Limberlost Place, one of Ontario’s first mass timber, net-zero carbon emissions institutional building, has now reached the highest point in its construction. The final wood and steel beams were installed in the 10-storey facility located at George Brown College’s (GBC’s) Waterfront campus in Toronto.
To celebrate the topping off milestone, PCL Construction, other project partners, and the trades workforce signed a beam earlier this summer before it was lifted into place at the top of the building.
Limberlost Place’s structure was completed using an intricate installation method including a sequence where each mass timber column and cross-laminated slab band would be placed. The structure includes three, three-storey mass timber columns, which are among some of the largest in North America, and 139 cross-laminated timber (CLT) and concrete composite slab bands. The slab bands were piled in order of installation, indicating the exact spot where each timber piece would be installed in the building.
Weighing 7,711 kg (17,000 lbs) each, approximately 1,190 CLT pieces in the structure were prepared with kerf plates, screws, rebar, concrete, M&E sleeves, roof anchors, and column bases. Glue-laminated mass timber (GLT) pieces, 571 of them, were also used in the building.
The total volume of CLT used in the building is 3,310 m3 (116,892 cf), while the total volume of GLT is 822 m3 (29,029 cf). The structure also uses 850 m3 (206,5915 cf) of concrete, while the building Li has more than 22,306 unique steel components.
Topping off signifies the move to finish work on the exterior envelope, starting the interior fit-up (including the installation of other mass timber pieces, such as the learning landscape feature stairs), and commissioning the building.

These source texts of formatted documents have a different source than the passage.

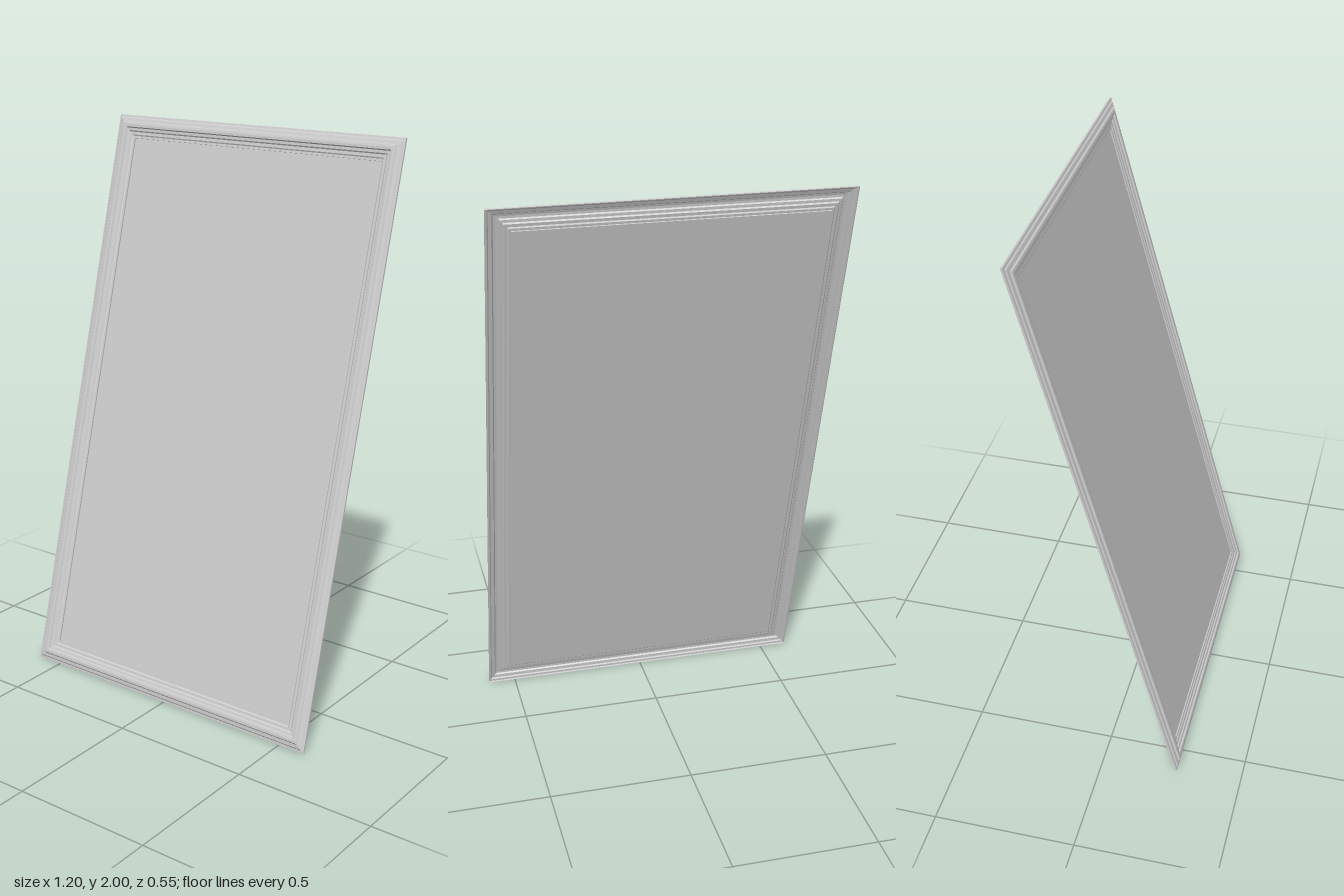
import * as THREE from 'three';

const WIDTH = 1.2, LENGTH = 2.069, TILT = THREE.MathUtils.degToRad(15);

// Moulding section: [inset from the outer edge, height above the back plane]
const MOULDING = [
  [0, 0], [0, 0.007], [0.008, 0.008], [0.012, 0.012], [0.024, 0.014], [0.028, 0.019],
  [0.036, 0.02], [0.044, 0.019], [0.047, 0.014], [0.056, 0.013], [0.06, 0.009],
  [0.07, 0.009], [0.074, 0.006], [0.082, 0.006], [0.082, 0.001],
];

// Corner k of the rectangle, counter-clockwise from bottom left, at a section point
function corner(k, [inset, height]) {
  const sx = k === 1 || k === 2 ? 1 : -1;
  const y = k >= 2 ? LENGTH - inset : inset;
  return [sx * (WIDTH / 2 - inset), y, height];
}

// Sweep the section round the rectangle with mitred corners
function mitredFrame(section) {
  const positions = [];
  for (let k = 0; k < 4; k++) {
    const next = (k + 1) % 4;
    for (let i = 0; i < section.length - 1; i++) {
      const a = corner(k, section[i]), b = corner(next, section[i]);
      const c = corner(next, section[i + 1]), d = corner(k, section[i + 1]);
      positions.push(...a, ...b, ...c, ...a, ...c, ...d);
    }
  }
  const geometry = new THREE.BufferGeometry();
  geometry.setAttribute('position', new THREE.Float32BufferAttribute(positions, 3));
  geometry.computeVertexNormals();
  return geometry;
}

export function createModel() {
  const material = new THREE.MeshStandardMaterial({
    color: 0xcccccc, flatShading: true, side: THREE.DoubleSide,
  });
  const model = new THREE.Group();
  model.name = 'leaningMirror';

  // Everything is built upright, then leaned back
  const leaning = new THREE.Group();
  leaning.name = 'framedMirror';
  leaning.rotation.x = -TILT;
  leaning.position.z = 0.2625;
  model.add(leaning);

  // Stepped moulding, open at the back
  const frame = new THREE.Mesh(mitredFrame(MOULDING), material);
  frame.name = 'frame';
  leaning.add(frame);

  // Mirror pane
  const [inset, height] = MOULDING[MOULDING.length - 1];
  const pane = new THREE.Mesh(
    new THREE.PlaneGeometry(WIDTH - 2 * inset, LENGTH - 2 * inset), material);
  pane.name = 'mirrorPane';
  pane.position.set(0, LENGTH / 2, height);
  leaning.add(pane);

  return model;
}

Designed by Acton Ostry Architects and Moriyama Teshima Architects with PCL Construction managing construction, Limberlost Place will be home to GBC’s schools of architectural studies and computer technology, and the Brookfield Sustainability Institute (BSI). Its internationally award-winning design and construction surpasses the Toronto Green Standard (TGS) for reduced carbon emissions and is changing national and provincial building codes for tall mass timber buildings, especially those that are more than six storeys.